**Exercise requirements**
Using the material below, set down only the line containing "(0.55, 0.6, 0.05, 0.2), (0.5, 0.55, 0.1, 0.2)]), True)" and the lines after it, unchanged.
─── Dataset excerpts
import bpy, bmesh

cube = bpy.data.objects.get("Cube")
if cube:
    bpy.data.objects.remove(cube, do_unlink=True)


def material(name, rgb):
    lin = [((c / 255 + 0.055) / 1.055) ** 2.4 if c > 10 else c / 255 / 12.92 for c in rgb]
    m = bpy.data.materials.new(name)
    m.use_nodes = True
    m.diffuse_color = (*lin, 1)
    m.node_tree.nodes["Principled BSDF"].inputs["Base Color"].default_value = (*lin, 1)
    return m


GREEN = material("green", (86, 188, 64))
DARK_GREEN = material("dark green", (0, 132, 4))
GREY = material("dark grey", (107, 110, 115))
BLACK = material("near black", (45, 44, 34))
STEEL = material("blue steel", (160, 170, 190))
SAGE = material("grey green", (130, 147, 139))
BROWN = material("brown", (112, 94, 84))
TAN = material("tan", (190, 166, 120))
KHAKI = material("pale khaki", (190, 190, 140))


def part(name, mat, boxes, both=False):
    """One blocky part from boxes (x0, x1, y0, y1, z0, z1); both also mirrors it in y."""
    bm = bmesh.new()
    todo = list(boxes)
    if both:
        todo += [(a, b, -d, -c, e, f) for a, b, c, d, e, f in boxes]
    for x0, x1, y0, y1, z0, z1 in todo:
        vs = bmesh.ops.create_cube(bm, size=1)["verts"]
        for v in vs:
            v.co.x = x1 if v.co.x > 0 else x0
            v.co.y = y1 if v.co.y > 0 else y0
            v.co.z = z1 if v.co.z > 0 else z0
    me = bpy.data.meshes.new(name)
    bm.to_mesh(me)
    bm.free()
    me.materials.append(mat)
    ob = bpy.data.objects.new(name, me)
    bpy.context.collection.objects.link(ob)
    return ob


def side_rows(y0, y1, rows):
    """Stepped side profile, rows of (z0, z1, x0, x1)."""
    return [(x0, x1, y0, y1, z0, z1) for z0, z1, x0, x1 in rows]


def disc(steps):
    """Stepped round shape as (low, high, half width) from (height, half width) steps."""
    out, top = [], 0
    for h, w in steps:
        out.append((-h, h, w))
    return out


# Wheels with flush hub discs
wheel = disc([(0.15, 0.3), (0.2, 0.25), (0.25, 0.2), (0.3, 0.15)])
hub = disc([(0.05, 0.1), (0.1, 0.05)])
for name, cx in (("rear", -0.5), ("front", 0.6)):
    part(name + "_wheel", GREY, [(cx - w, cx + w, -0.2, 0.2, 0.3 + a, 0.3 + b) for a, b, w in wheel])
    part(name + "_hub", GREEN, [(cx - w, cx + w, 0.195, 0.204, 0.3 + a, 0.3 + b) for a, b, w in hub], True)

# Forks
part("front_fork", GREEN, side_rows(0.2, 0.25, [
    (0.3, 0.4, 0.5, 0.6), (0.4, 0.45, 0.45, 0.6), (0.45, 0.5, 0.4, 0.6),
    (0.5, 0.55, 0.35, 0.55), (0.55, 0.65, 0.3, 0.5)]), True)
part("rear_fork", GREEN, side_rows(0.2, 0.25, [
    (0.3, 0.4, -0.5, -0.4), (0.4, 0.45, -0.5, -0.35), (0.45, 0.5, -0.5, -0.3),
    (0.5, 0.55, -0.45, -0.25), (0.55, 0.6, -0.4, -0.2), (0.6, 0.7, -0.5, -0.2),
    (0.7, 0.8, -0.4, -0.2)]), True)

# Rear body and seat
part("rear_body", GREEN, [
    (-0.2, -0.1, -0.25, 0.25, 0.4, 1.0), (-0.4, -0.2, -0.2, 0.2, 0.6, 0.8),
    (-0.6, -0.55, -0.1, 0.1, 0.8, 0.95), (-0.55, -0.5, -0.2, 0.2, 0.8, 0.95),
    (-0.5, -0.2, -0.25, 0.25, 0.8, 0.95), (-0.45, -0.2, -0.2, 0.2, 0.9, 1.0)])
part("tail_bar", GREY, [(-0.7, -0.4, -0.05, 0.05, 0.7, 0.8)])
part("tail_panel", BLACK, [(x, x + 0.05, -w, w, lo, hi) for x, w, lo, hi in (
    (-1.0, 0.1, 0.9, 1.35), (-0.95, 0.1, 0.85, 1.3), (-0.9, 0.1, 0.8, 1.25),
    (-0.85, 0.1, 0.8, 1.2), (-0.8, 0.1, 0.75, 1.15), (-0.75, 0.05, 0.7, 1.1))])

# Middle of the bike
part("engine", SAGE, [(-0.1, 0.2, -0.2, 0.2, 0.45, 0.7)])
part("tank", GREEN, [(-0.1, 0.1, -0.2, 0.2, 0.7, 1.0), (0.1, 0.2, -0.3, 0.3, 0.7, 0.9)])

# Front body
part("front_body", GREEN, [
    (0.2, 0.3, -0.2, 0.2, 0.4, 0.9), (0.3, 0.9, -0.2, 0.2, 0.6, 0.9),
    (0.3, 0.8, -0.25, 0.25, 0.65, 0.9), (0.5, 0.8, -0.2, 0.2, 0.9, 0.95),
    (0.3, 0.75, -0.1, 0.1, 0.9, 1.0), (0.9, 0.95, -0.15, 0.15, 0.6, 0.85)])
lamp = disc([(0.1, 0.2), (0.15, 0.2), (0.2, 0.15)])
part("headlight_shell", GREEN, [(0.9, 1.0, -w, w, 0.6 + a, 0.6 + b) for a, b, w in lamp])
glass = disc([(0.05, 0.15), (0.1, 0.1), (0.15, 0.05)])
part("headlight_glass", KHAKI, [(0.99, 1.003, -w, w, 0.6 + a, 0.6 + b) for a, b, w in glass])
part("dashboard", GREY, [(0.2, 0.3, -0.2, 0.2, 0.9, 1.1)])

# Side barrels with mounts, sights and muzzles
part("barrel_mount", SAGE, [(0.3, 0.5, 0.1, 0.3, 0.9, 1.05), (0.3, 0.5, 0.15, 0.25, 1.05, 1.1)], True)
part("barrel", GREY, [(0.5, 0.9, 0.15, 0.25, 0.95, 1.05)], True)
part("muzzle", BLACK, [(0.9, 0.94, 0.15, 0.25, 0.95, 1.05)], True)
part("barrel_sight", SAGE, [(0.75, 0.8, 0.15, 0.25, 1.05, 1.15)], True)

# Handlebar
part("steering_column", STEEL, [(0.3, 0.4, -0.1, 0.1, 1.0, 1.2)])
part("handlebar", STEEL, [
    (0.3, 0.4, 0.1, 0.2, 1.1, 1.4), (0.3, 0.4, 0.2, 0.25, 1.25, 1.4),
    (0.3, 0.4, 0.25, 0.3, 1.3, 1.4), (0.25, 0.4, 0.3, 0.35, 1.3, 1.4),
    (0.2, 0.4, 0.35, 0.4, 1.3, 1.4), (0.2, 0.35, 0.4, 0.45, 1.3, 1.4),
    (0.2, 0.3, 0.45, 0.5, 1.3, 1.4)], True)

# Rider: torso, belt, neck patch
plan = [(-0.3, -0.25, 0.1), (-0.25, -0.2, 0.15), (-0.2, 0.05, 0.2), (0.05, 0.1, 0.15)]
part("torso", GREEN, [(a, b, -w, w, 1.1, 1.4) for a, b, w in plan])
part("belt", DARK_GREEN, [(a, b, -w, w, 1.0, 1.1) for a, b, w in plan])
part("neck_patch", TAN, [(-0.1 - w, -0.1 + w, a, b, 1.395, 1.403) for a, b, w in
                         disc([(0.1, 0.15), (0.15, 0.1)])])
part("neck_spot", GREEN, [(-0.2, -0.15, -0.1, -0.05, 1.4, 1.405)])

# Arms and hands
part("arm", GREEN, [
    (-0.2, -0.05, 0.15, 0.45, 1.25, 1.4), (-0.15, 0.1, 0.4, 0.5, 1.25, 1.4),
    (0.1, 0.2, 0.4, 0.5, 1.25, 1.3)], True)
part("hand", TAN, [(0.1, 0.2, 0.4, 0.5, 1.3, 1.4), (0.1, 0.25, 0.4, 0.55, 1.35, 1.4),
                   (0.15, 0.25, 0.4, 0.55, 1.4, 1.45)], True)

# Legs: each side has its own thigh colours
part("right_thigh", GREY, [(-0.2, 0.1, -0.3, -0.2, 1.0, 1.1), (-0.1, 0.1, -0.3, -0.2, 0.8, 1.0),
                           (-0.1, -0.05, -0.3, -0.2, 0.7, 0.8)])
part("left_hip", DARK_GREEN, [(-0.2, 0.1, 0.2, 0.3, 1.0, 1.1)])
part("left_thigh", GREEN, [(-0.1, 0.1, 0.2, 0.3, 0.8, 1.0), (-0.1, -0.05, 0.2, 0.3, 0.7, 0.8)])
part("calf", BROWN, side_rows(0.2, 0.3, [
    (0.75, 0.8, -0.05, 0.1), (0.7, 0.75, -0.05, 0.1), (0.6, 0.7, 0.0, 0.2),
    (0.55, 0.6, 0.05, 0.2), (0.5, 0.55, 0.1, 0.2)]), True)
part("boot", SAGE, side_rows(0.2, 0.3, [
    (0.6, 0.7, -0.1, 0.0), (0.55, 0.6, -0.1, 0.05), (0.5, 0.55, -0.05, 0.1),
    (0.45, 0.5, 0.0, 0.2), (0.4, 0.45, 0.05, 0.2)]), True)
──────
**Exercise solution**
    (0.55, 0.6, 0.05, 0.2), (0.5, 0.55, 0.1, 0.2)]), True)
part("boot", SAGE, side_rows(0.2, 0.3, [
    (0.6, 0.7, -0.1, 0.0), (0.55, 0.6, -0.1, 0.05), (0.5, 0.55, -0.05, 0.1),
    (0.45, 0.5, 0.0, 0.2), (0.4, 0.45, 0.05, 0.2)]), True)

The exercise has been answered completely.